* **WORK TASK**: Tell how many lines in the records contain the word "colour"; the number alone is the answer.

■ ■ ■ ■ ■

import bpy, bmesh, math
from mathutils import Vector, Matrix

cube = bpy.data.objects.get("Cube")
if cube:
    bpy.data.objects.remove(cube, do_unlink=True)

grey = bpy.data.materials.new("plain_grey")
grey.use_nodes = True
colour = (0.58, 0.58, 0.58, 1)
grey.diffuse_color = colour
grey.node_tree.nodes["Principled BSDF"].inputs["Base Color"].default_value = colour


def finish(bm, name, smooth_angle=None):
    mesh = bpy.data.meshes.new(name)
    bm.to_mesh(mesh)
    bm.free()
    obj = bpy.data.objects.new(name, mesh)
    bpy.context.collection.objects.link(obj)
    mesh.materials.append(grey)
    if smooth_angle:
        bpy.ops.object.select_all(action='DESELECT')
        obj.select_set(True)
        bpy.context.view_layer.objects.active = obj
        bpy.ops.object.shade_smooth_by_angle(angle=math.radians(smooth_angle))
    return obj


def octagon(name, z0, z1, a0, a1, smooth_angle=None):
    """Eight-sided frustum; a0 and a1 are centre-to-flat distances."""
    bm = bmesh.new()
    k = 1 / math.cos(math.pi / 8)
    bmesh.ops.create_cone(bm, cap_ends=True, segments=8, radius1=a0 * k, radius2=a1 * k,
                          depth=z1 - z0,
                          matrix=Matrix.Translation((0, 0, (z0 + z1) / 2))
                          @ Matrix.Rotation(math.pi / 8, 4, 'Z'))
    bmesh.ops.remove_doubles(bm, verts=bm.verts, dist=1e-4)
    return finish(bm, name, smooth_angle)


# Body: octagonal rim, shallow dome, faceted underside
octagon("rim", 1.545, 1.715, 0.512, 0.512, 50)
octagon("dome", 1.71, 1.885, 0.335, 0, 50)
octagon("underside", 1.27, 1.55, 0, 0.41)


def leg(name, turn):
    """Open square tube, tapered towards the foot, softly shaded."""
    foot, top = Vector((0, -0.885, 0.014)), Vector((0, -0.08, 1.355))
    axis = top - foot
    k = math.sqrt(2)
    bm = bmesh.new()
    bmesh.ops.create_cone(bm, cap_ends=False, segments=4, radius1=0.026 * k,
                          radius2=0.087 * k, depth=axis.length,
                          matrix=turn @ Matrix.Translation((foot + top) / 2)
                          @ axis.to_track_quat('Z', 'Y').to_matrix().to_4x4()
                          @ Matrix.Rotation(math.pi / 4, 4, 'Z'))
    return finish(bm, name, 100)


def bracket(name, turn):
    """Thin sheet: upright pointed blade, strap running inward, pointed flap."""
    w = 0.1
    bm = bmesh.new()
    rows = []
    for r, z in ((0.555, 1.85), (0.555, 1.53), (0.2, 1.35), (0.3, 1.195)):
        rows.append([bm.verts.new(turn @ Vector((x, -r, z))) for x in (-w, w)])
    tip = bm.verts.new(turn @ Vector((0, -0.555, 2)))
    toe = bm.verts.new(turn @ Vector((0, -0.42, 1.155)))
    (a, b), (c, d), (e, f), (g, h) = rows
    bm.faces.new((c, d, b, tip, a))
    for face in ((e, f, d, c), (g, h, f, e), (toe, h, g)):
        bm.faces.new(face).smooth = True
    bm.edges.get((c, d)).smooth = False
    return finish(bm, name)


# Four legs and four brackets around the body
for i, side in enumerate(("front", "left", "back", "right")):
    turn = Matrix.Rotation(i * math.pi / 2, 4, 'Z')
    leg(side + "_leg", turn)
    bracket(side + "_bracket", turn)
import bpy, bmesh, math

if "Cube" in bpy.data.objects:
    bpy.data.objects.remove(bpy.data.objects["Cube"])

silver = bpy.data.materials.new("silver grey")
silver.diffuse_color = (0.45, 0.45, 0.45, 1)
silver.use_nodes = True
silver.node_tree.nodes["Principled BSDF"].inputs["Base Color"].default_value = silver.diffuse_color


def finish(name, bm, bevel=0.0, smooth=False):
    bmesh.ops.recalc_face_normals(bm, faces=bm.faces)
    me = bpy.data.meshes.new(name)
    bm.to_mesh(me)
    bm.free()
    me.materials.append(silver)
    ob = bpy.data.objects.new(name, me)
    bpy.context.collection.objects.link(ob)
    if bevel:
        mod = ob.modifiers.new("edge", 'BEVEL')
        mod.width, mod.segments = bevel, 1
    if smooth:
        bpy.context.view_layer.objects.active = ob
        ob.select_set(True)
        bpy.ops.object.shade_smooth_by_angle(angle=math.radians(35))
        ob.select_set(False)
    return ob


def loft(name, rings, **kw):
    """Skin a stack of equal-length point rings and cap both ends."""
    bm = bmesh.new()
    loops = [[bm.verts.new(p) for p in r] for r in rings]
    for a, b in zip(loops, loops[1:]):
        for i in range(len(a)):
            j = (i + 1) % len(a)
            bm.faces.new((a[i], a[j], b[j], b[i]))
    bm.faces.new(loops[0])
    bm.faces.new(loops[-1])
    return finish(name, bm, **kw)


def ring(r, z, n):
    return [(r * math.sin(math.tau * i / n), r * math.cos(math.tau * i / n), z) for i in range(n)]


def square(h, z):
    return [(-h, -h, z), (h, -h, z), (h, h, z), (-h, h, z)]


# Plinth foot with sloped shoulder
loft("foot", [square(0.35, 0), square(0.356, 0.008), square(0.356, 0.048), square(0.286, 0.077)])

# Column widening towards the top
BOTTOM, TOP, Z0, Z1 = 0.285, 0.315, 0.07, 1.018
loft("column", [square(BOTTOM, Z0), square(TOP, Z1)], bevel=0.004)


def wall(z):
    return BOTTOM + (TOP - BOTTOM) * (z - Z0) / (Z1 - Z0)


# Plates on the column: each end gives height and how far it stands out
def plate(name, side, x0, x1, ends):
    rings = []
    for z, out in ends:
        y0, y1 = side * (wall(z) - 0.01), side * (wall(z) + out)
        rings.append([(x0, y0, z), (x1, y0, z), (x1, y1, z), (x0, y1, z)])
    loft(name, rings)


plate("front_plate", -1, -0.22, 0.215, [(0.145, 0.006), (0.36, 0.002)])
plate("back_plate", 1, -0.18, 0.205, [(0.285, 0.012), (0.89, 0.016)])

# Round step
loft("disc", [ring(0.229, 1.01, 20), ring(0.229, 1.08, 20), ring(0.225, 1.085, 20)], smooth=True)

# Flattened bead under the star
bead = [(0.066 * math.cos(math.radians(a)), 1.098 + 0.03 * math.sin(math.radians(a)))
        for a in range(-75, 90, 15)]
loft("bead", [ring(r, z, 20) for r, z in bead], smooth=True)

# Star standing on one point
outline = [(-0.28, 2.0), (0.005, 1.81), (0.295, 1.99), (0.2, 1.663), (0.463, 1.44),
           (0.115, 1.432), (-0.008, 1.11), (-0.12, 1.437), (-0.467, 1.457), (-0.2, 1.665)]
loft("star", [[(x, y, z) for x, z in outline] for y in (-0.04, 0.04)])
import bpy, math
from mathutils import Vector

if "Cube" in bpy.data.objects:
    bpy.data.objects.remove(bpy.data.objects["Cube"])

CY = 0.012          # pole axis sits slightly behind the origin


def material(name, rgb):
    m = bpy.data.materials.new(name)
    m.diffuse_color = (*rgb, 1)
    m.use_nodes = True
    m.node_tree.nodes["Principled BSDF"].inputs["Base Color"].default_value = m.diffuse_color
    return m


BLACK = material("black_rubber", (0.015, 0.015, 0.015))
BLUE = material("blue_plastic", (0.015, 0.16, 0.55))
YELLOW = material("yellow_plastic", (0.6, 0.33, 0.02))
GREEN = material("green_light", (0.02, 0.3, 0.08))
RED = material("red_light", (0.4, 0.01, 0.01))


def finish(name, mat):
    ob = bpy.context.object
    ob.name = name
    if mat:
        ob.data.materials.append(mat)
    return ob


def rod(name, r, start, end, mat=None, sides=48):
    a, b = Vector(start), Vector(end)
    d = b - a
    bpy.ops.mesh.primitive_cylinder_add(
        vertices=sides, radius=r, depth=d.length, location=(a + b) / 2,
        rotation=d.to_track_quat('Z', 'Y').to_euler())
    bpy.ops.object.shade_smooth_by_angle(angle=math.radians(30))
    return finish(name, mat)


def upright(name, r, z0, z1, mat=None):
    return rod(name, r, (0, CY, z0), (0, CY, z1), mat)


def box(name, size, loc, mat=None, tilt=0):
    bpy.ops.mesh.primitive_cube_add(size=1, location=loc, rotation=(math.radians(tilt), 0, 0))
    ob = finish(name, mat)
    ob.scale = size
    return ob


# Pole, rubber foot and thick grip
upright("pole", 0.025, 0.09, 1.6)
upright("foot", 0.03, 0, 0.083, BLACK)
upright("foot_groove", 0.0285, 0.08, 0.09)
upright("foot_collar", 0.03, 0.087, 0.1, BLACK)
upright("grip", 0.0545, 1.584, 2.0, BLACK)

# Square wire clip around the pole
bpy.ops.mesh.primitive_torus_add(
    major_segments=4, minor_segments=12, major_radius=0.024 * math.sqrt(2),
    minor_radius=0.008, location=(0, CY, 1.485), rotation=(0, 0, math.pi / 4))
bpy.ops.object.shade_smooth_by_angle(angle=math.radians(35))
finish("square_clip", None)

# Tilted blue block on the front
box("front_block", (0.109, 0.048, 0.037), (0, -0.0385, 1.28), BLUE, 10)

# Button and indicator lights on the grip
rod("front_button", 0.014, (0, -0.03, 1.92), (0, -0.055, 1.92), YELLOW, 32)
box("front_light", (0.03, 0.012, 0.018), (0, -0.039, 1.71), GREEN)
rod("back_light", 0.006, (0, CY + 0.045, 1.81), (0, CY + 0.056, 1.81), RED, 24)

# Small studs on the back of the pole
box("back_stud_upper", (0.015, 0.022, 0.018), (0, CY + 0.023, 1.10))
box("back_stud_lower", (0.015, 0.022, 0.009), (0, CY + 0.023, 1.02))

■ ■ ■ ■ ■

* **SOLVED PROBLEM**: 3